--- START ---

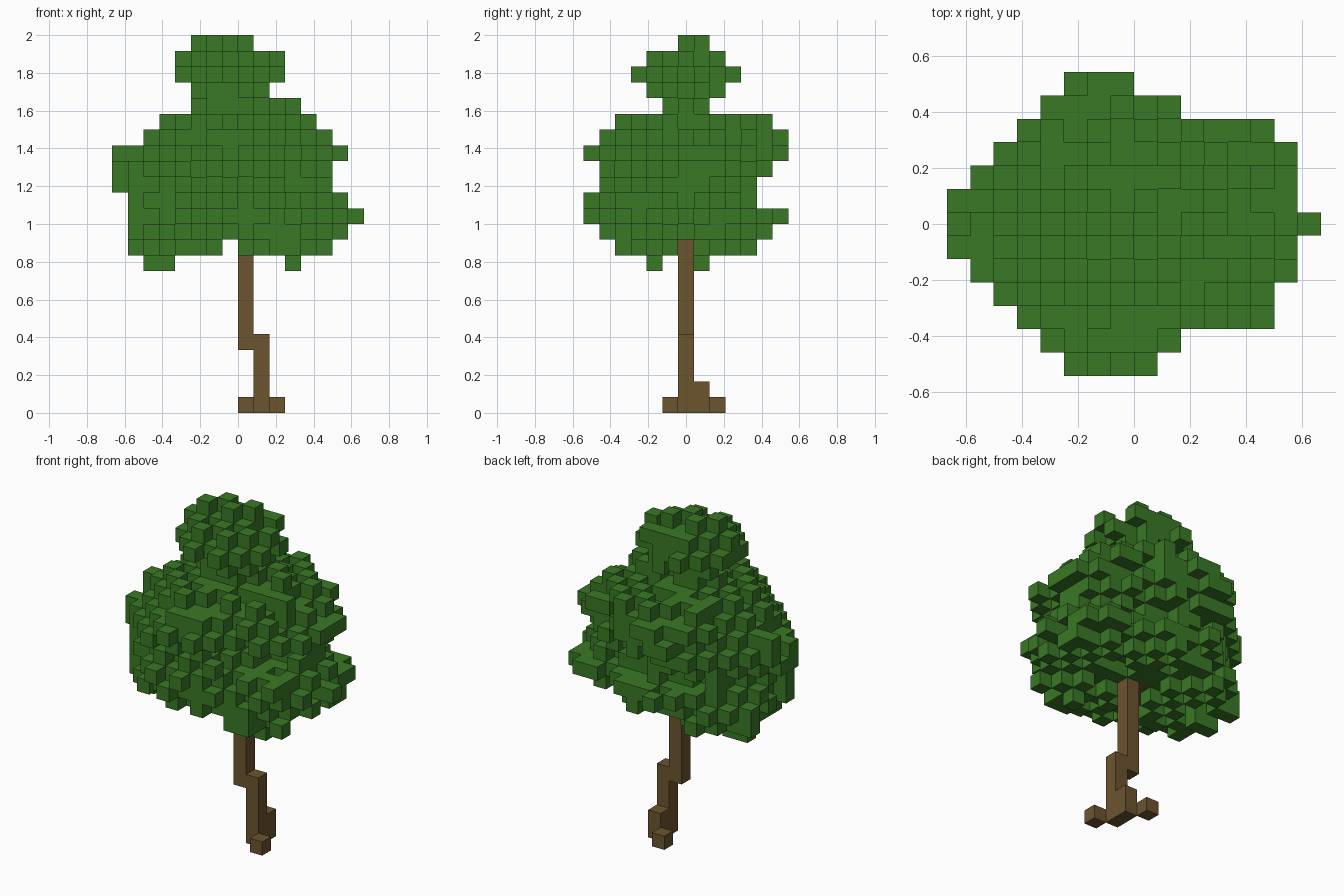
import bpy
import bmesh
import random
from collections import Counter
from mathutils import Vector

random.seed(4)
SIZE = 1 / 12                      # edge length of one block
ORIGIN = Vector((-8, -6.5, 0))     # grid corner, in blocks

default_cube = bpy.data.objects.get("Cube")
if default_cube:
    bpy.data.objects.remove(default_cube, do_unlink=True)


def make_material(name, colour):
    material = bpy.data.materials.new(name)
    material.use_nodes = True
    rgba = (*colour, 1)
    material.diffuse_color = rgba
    material.node_tree.nodes["Principled BSDF"].inputs["Base Color"].default_value = rgba
    return material


def neighbours(cell):
    """Yield each axis, direction and adjoining cell."""
    for axis in range(3):
        for step in (-1, 1):
            other = list(cell)
            other[axis] += step
            yield axis, step, tuple(other)


def lines(cell):
    """The three axis-aligned lines of blocks through a cell."""
    x, y, z = cell
    return [(None, y, z), (x, None, z), (x, y, None)]


def build_blocks(name, cells, solid, material):
    """Make one mesh from the outward faces of a set of blocks."""
    bm = bmesh.new()
    for cell in sorted(cells):
        centre = Vector(cell) + Vector((0.5, 0.5, 0.5)) + ORIGIN
        for axis, step, other in neighbours(cell):
            if other in solid:
                continue
            normal, u, v = Vector(), Vector(), Vector()
            normal[axis] = step / 2
            u[(axis + 1) % 3] = 0.5
            v[(axis + 2) % 3] = step / 2
            corners = (-u - v, u - v, u + v, v - u)
            bm.faces.new([bm.verts.new((centre + normal + c) * SIZE) for c in corners])
    bmesh.ops.remove_doubles(bm, verts=bm.verts, dist=SIZE / 100)
    mesh = bpy.data.meshes.new(name)
    bm.to_mesh(mesh)
    bm.free()
    mesh.materials.append(material)
    obj = bpy.data.objects.new(name, mesh)
    bpy.context.collection.objects.link(obj)
    return obj


def column(x, y, bottom, top):
    return {(x, y, z) for z in range(bottom, top + 1)}


# Crooked trunk and roots
trunk = column(9, 6, 0, 4) | column(8, 6, 4, 14) | column(7, 6, 14, 20)
trunk |= column(9, 7, 0, 1) | {(10, 5, 0), (8, 8, 0)}
# Branches: one low in the crown, two at the neck
trunk |= {(x, y, 11) for x, y in ((7, 6), (7, 5), (6, 5))}
trunk |= {(x, y, 18) for x, y in ((8, 5), (7, 7))}

# Foliage layers: height, then first and last block in x and in y
layers = [
    (9, 2, 3, 7, 7), (9, 11, 11, 4, 4),
    (10, 1, 6, 4, 10), (10, 8, 13, 2, 5),
    (11, 1, 14, 1, 11), (12, 1, 15, 0, 12), (13, 1, 14, 0, 10),
    (14, 0, 13, 1, 10), (15, 0, 13, 1, 11), (16, 0, 14, 0, 12),
    (17, 2, 13, 1, 12), (18, 3, 12, 2, 11), (19, 5, 11, 5, 7),
    (20, 5, 9, 4, 8), (21, 4, 10, 3, 9), (22, 4, 10, 4, 8),
    (23, 5, 8, 6, 7),
]
# Outline of the crown from above: first and last x for each y row
outline = [(5, 8), (4, 9), (3, 13), (2, 13), (1, 14), (0, 14), (0, 15),
           (0, 14), (1, 14), (2, 14), (3, 13), (4, 9), (5, 7)]


def in_hollow(x, y, z):
    """Gap between the upper and lower clumps at the front corner."""
    return z in (14, 15) and x - y > 6 and abs(x + y - 14) < 4


leaves = set()
for z, x0, x1, y0, y1 in layers:
    centre_x, centre_y = (x0 + x1) / 2, (y0 + y1) / 2
    half_x, half_y = (x1 - x0 + 1) / 2, (y1 - y0 + 1) / 2
    for y in range(y0, y1 + 1):
        for x in range(max(x0, outline[y][0]), min(x1, outline[y][1]) + 1):
            inside = ((x - centre_x) / half_x) ** 2 + ((y - centre_y) / half_y) ** 2 <= 1
            if inside and not in_hollow(x, y, z):
                leaves.add((x, y, z))
leaves -= trunk

# Roughen the crown into alternating blocks, keeping its outline along each axis
solid = leaves | trunk
surface = [c for c in sorted(leaves)
           if any(other not in solid for _, _, other in neighbours(c))]
random.shuffle(surface)
depth = Counter(line for cell in leaves for line in lines(cell))
for cell in surface:
    chance = 0.85 if sum(cell) % 2 else 0.15
    hides_wood = any(other in trunk for _, _, other in neighbours(cell))
    if (random.random() < chance and not hides_wood
            and all(depth[line] > 1 for line in lines(cell))):
        leaves.remove(cell)
        depth.subtract(lines(cell))
solid = leaves | trunk

leaf_green = make_material("leaf green", (0.041, 0.190, 0.018))
bark_brown = make_material("bark brown", (0.150, 0.089, 0.028))
build_blocks("foliage", leaves, solid, leaf_green)
build_blocks("trunk", trunk, solid, bark_brown)
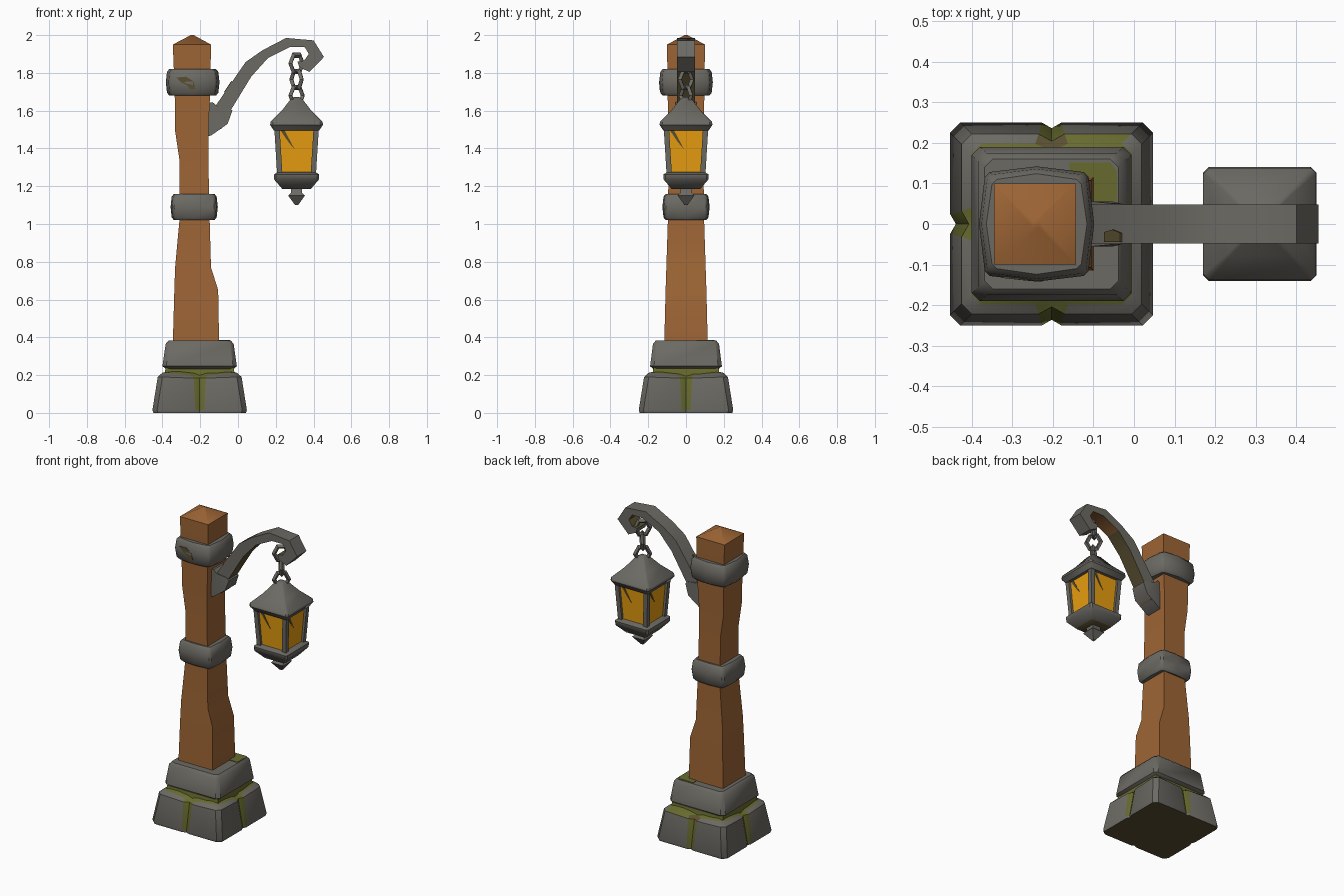
import bpy, bmesh, math

cube = bpy.data.objects.get("Cube")
if cube:
    bpy.data.objects.remove(cube, do_unlink=True)


def material(name, rgb):
    m = bpy.data.materials.new(name)
    m.use_nodes = True
    m.diffuse_color = (*rgb, 1)
    m.node_tree.nodes["Principled BSDF"].inputs["Base Color"].default_value = (*rgb, 1)
    return m


WOOD = material("warm wood", (0.34, 0.13, 0.036))
GREY = material("grey stone and iron", (0.15, 0.143, 0.125))
MOSS = material("moss", (0.135, 0.145, 0.027))
GLOW = material("amber glass", (0.85, 0.36, 0.005))
RUST = material("orange rust", (0.22, 0.095, 0.03))
GRIME = material("olive brown grime", (0.1, 0.077, 0.03))


def finish(obj, mats):
    for m in mats:
        obj.data.materials.append(m)
    bpy.ops.object.select_all(action="DESELECT")
    obj.select_set(True)
    bpy.context.view_layer.objects.active = obj
    bpy.ops.object.shade_smooth_by_angle(angle=math.radians(40))
    return obj


def loft(name, rings, mats, rule=lambda i, j: 0):
    """Skin a stack of equal rings and cap both ends; rule(ring, side) picks the colour, ring -1 is the first cap."""
    bm = bmesh.new()
    loops = [[bm.verts.new(p) for p in ring] for ring in rings]
    n = len(loops[0])
    for i in range(len(loops) - 1):
        for j in range(n):
            k = (j + 1) % n
            f = bm.faces.new((loops[i][j], loops[i][k], loops[i + 1][k], loops[i + 1][j]))
            f.material_index = rule(i, j)
    bm.faces.new(loops[0][::-1]).material_index = rule(-1, 0)
    bm.faces.new(loops[-1])
    bmesh.ops.recalc_face_normals(bm, faces=bm.faces)
    mesh = bpy.data.meshes.new(name)
    bm.to_mesh(mesh)
    bm.free()
    obj = bpy.data.objects.new(name, mesh)
    bpy.context.collection.objects.link(obj)
    return finish(obj, mats)


def rect(cx, hx, hy, z, cy=0):
    return [(cx - hx, cy - hy, z), (cx + hx, cy - hy, z),
            (cx + hx, cy + hy, z), (cx - hx, cy + hy, z)]


def cut_rect(cx, hx, hy, z, c):
    """Rectangle with its corners cut."""
    pts = [(c - hx, -hy), (hx - c, -hy), (hx, c - hy), (hx, hy - c),
           (hx - c, hy), (c - hx, hy), (-hx, hy - c), (-hx, c - hy)]
    return [(cx + x, y, z) for x, y in pts]


def quarter_turn(points, q, cx):
    """Turn points about the upright axis through cx by q quarter turns."""
    c, s = ((1, 0), (0, 1), (-1, 0), (0, -1))[q]
    return [(cx + c * x - s * y, s * x + c * y, z) for x, y, z in points]


def patch(name, pts, offset, mat):
    """Thin painted plate: an outline given a small thickness."""
    o = [tuple(a + b for a, b in zip(p, offset)) for p in pts]
    return loft(name, [pts, o], [mat])


# Foundation stone: a mossy groove in the middle of every side
BASE_X = -0.203


def grooved(h, z, depth, g, dip=0):
    side = [(-h + 0.025, -h, z), (-g, -h, z - dip), (0, depth - h, z - dip),
            (g, -h, z - dip), (h - 0.025, -h, z)]
    return [p for q in range(4) for p in quarter_turn(side, q, BASE_X)]


def foundation_colour(i, j):
    if i <= 0:
        return 2 if i < 0 else 0
    if i == 2 and j in (11, 12):
        return 2
    return int(i == 3 or j % 5 in (1, 2) or (i == 2 and j == 10))


loft("foundation_stone",
     [grooved(0.245, 0, 0.01, 0.022), grooved(0.25, 0.015, 0.014, 0.024),
      grooved(0.222, 0.19, 0.018, 0.032, 0.006), grooved(0.198, 0.212, 0.018, 0.04, 0.014),
      grooved(0.16, 0.222, 0.01, 0.04)],
     [GREY, MOSS, GRIME], foundation_colour)
loft("moss_layer", [rect(BASE_X, 0.187, 0.18, 0.19), rect(BASE_X, 0.18, 0.172, 0.242)], [MOSS])

# Upper stone
loft("upper_stone",
     [cut_rect(BASE_X, 0.175, 0.17, 0.23, 0.02), cut_rect(BASE_X, 0.197, 0.19, 0.247, 0.02),
      cut_rect(BASE_X, 0.18, 0.175, 0.365, 0.02), cut_rect(BASE_X, 0.165, 0.16, 0.383, 0.02)],
     [GREY])
patch("moss_on_stone", [(-0.16, 0.152, 0.381), (-0.15, 0.08, 0.381), (-0.1, 0.055, 0.381),
                        (-0.042, 0.055, 0.381), (-0.042, 0.13, 0.381), (-0.06, 0.152, 0.381)],
      (0, 0, 0.005), MOSS)

# Hewn wooden post: height, left edge, right edge, half depth
post = [(0.37, -0.345, -0.1, 0.115), (0.65, -0.337, -0.105, 0.108), (0.77, -0.333, -0.143, 0.104),
        (1.02, -0.31, -0.15, 0.096), (1.34, -0.31, -0.157, 0.092), (1.5, -0.334, -0.157, 0.092),
        (1.7, -0.335, -0.147, 0.098), (1.95, -0.345, -0.143, 0.1), (2.0, -0.25, -0.235, 0.008)]
loft("post", [rect((a + b) / 2, (b - a) / 2, d, z) for z, a, b, d in post], [WOOD])


# Iron bands, bowed out on the middle of each side
def band(name, cx, h, z, bow):
    def ring(s, zz):
        b, c = s + bow, s - 0.012
        side = [(-c, -s, zz), (0, -b, zz), (c, -s, zz)]
        return [p for q in range(4) for p in quarter_turn(side, q, cx)]
    loft(name, [ring(h - 0.018, z - 0.07), ring(h - 0.006, z - 0.055), ring(h, z),
                ring(h - 0.006, z + 0.055), ring(h - 0.018, z + 0.07)], [GREY])


band("upper_band", -0.24, 0.128, 1.75, 0.014)
band("lower_band", -0.232, 0.118, 1.09, 0.007)
patch("band_grime", [(-0.325, -0.133, 1.775), (-0.3, -0.135, 1.75), (-0.27, -0.139, 1.735),
                     (-0.25, -0.141, 1.71), (-0.225, -0.141, 1.715), (-0.235, -0.142, 1.755),
                     (-0.275, -0.138, 1.78)], (0, 0.007, 0), GRIME)

# Hooked arm: upper and lower edge points in the x-z plane, weathered underneath
arm = [((-0.15, 1.58), (-0.09, 1.5)), ((-0.095, 1.66), (-0.04, 1.6)), ((0.04, 1.857), (0.07, 1.78)),
       ((0.13, 1.92), (0.16, 1.88)), ((0.255, 1.985), (0.275, 1.937)), ((0.4, 1.972), (0.352, 1.938)),
       ((0.455, 1.884), (0.375, 1.9)), ((0.378, 1.805), (0.35, 1.865)), ((0.325, 1.83), (0.315, 1.86))]


def slab(u, l, w):
    return [(u[0], -w, u[1]), (u[0], w, u[1]), (l[0], w, l[1]), (l[0], -w, l[1])]


loft("arm", [slab(u, l, 0.048) for u, l in arm], [GREY, RUST, GRIME],
     lambda i, j: (2, 2, 2, 1, 1, 2, 2, 2)[i] if j == 2 and i >= 0 else 0)
patch("arm_grime", [(-0.07, -0.02, 1.696), (-0.07, -0.044, 1.696), (-0.03, -0.044, 1.755),
                    (-0.03, -0.022, 1.755), (-0.05, -0.014, 1.726)], (-0.004, 0, 0.003), GRIME)
loft("arm_bracket", [slab((-0.17, 1.64), (-0.17, 1.46), 0.05), slab((-0.135, 1.645), (-0.14, 1.47), 0.056),
                     slab((-0.11, 1.625), (-0.055, 1.53), 0.056), slab((-0.05, 1.615), (-0.03, 1.6), 0.05)],
     [GREY])

# Chain of three faceted links
LAMP_X = 0.31
for i in range(3):
    bpy.ops.mesh.primitive_torus_add(major_segments=6, minor_segments=4, major_radius=0.043,
                                     minor_radius=0.014, location=(LAMP_X, 0, 1.85 - 0.085 * i),
                                     rotation=(math.pi / 2, 0, math.radians(40 + 90 * i)))
    link = bpy.context.object
    link.name = f"chain_link_{i + 1}"
    link.scale.y = 1.15
    finish(link, [GREY])

# Lantern roof, glass, corner posts, floor and finial
loft("lantern_roof", [cut_rect(LAMP_X, h, h, z, c) for h, z, c in
                      [(0.12, 1.495, 0.01), (0.14, 1.525, 0.014), (0.138, 1.54, 0.014),
                       (0.078, 1.6, 0.006), (0.032, 1.66, 0.004), (0.014, 1.672, 0.003)]], [GREY])
loft("lantern_glass", [rect(LAMP_X, 0.088, 0.088, 1.25), rect(LAMP_X, 0.102, 0.102, 1.51)], [GLOW])
for name, sx, sy in [("front_right", -1, -1), ("front_left", 1, -1),
                     ("back_right", -1, 1), ("back_left", 1, 1)]:
    loft(f"lantern_post_{name}",
         [rect(LAMP_X + sx * d, 0.014, 0.014, z, sy * d) for d, z in [(0.088, 1.25), (0.104, 1.51)]],
         [GREY])
loft("lantern_floor", [cut_rect(LAMP_X, h, h, z, 0.01) for h, z in
                       [(0.075, 1.185), (0.118, 1.235), (0.12, 1.262), (0.1, 1.275)]],
     [GREY, GRIME], lambda i, j: int(i < 0))
loft("lantern_finial", [rect(LAMP_X, h, h, z) for h, z in
                        [(0.008, 1.1), (0.044, 1.15), (0.03, 1.165), (0.028, 1.2)]], [GREY])

# Dark cracks over the panes, one on each side
crack = [(-0.088, 1.5), (-0.066, 1.5), (-0.01, 1.395), (-0.04, 1.43)]
outer, inner = [[(x, -(0.102 + (z - 1.51) * 0.054 + d), z) for x, z in crack] for d in (0.002, -0.003)]
for q, name in enumerate(("front", "left", "back", "right")):
    loft(f"{name}_crack", [quarter_turn(p, q, LAMP_X) for p in (outer, inner)], [GRIME])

--- END ---

WHAT THE TASK REQUIRES:
The listing above holds a line with "if other in" and a line with "# Outline of". Print the stretch from the first through the second, exactly and alone.

OUTPUT OF THE TASK:
            if other in solid:
                continue
            normal, u, v = Vector(), Vector(), Vector()
            normal[axis] = step / 2
            u[(axis + 1) % 3] = 0.5
            v[(axis + 2) % 3] = step / 2
            corners = (-u - v, u - v, u + v, v - u)
            bm.faces.new([bm.verts.new((centre + normal + c) * SIZE) for c in corners])
    bmesh.ops.remove_doubles(bm, verts=bm.verts, dist=SIZE / 100)
    mesh = bpy.data.meshes.new(name)
    bm.to_mesh(mesh)
    bm.free()
    mesh.materials.append(material)
    obj = bpy.data.objects.new(name, mesh)
    bpy.context.collection.objects.link(obj)
    return obj


def column(x, y, bottom, top):
    return {(x, y, z) for z in range(bottom, top + 1)}


# Crooked trunk and roots
trunk = column(9, 6, 0, 4) | column(8, 6, 4, 14) | column(7, 6, 14, 20)
trunk |= column(9, 7, 0, 1) | {(10, 5, 0), (8, 8, 0)}
# Branches: one low in the crown, two at the neck
trunk |= {(x, y, 11) for x, y in ((7, 6), (7, 5), (6, 5))}
trunk |= {(x, y, 18) for x, y in ((8, 5), (7, 7))}

# Foliage layers: height, then first and last block in x and in y
layers = [
    (9, 2, 3, 7, 7), (9, 11, 11, 4, 4),
    (10, 1, 6, 4, 10), (10, 8, 13, 2, 5),
    (11, 1, 14, 1, 11), (12, 1, 15, 0, 12), (13, 1, 14, 0, 10),
    (14, 0, 13, 1, 10), (15, 0, 13, 1, 11), (16, 0, 14, 0, 12),
    (17, 2, 13, 1, 12), (18, 3, 12, 2, 11), (19, 5, 11, 5, 7),
    (20, 5, 9, 4, 8), (21, 4, 10, 3, 9), (22, 4, 10, 4, 8),
    (23, 5, 8, 6, 7),
]
# Outline of the crown from above: first and last x for each y row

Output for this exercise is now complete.